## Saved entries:

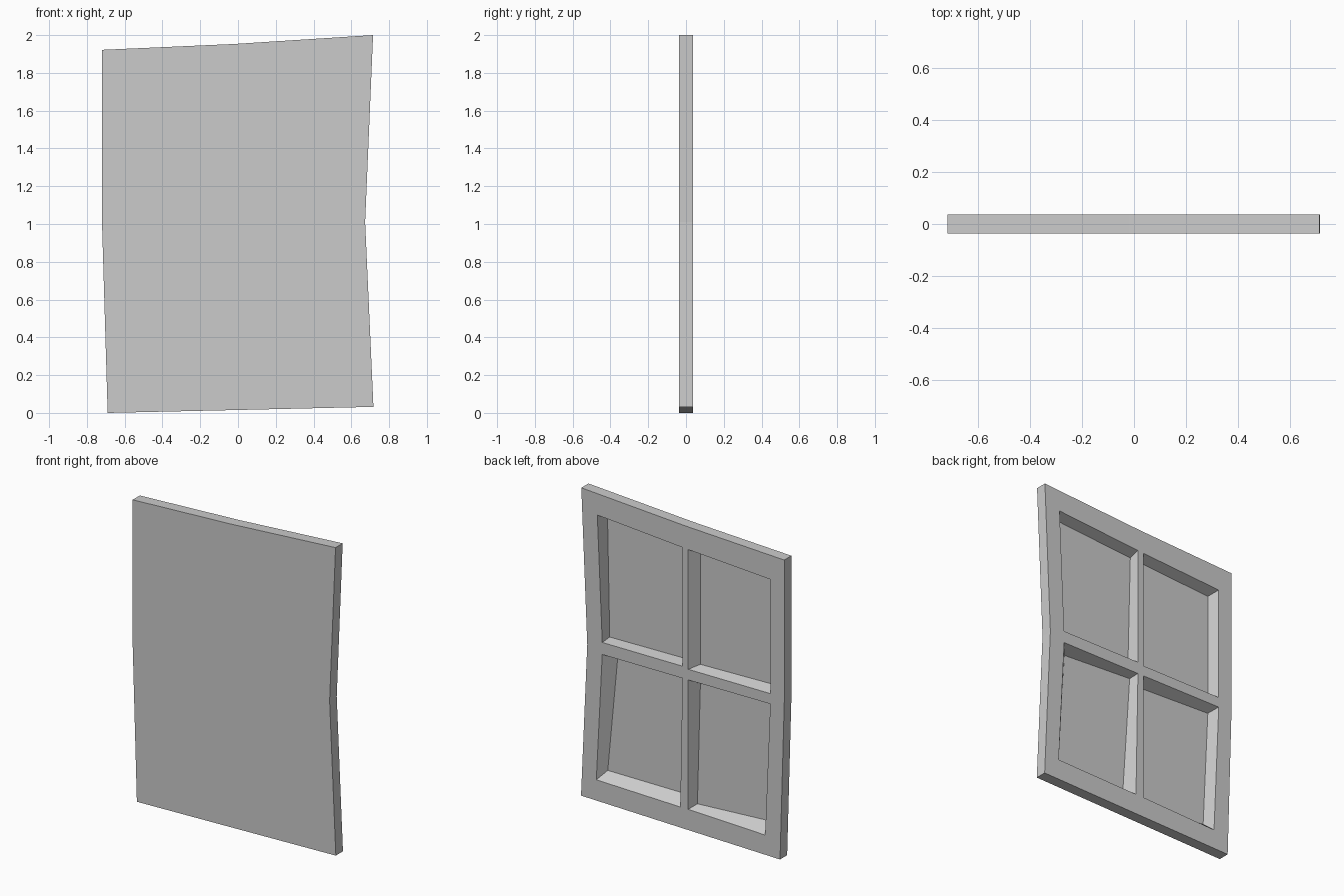
import bpy, bmesh

if "Cube" in bpy.data.objects:
    bpy.data.objects.remove(bpy.data.objects["Cube"])

BACK, FRONT, PANE = 0.036, -0.036, -0.034

# Wonky outline nodes (x, z): rows top to bottom, columns from +x to -x
grid = [
    [(0.715, 2.0), (-0.02, 1.953), (-0.72, 1.922)],
    [(0.673, 1.01), (-0.02, 1.01), (-0.72, 1.01)],
    [(0.717, 0.032), (-0.02, 0.015), (-0.69, 0.0)],
]

# Four openings: corners at the back face, then tapered corners at the pane
openings = {
    (0, 0): ([(0.602, 1.856), (0.0, 1.81), (0.0, 1.051), (0.567, 1.051)],
             [(0.579, 1.835), (0.0, 1.79), (0.018, 1.066), (0.563, 1.06)]),
    (0, 1): ([(-0.041, 1.807), (-0.621, 1.772), (-0.621, 1.042), (-0.041, 1.042)],
             [(-0.078, 1.785), (-0.596, 1.75), (-0.596, 1.067), (-0.078, 1.057)]),
    (1, 0): ([(0.567, 0.974), (0.0, 0.974), (0.015, 0.147), (0.609, 0.162)],
             [(0.507, 0.94), (0.005, 0.968), (0.056, 0.202), (0.577, 0.204)]),
    (1, 1): ([(-0.041, 0.974), (-0.621, 0.976), (-0.585, 0.128), (-0.041, 0.147)],
             [(-0.078, 0.934), (-0.596, 0.955), (-0.56, 0.187), (-0.057, 0.16)]),
}

bm = bmesh.new()


def loop(points, y):
    return [bm.verts.new((x, y, z)) for x, z in points]


def bridge(a, b):
    for i in range(4):
        j = (i + 1) % 4
        bm.faces.new((a[i], a[j], b[j], b[i]))


# Each quadrant: frame border, slanted reveal, pane and front sheet
for (r, c), (opening, deep) in openings.items():
    corners = [grid[r][c], grid[r][c + 1], grid[r + 1][c + 1], grid[r + 1][c]]
    outer = loop(corners, BACK)
    rim = loop(opening, BACK)
    pane = loop(deep, PANE)
    front = loop(corners, FRONT)
    bridge(outer, rim)
    bridge(rim, pane)
    bm.faces.new(pane)
    bm.faces.new(front)
    # Outer edge walls, only on the sides facing away from the centre
    for i in ((0, 3) if c == 0 else (0, 1)) if r == 0 else ((2, 3) if c == 0 else (2, 1)):
        j = (i + 1) % 4
        bm.faces.new((outer[i], outer[j], front[j], front[i]))

bmesh.ops.remove_doubles(bm, verts=bm.verts[:], dist=0.0005)
bmesh.ops.recalc_face_normals(bm, faces=bm.faces[:])
mesh = bpy.data.meshes.new("window_frame")
bm.to_mesh(mesh)
bm.free()
bpy.context.collection.objects.link(bpy.data.objects.new("window_frame", mesh))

## ACTION ITEM:
Using the entries above, determine how many lines include the string "loop" and write only that number.

## RESPONSE AREA:
5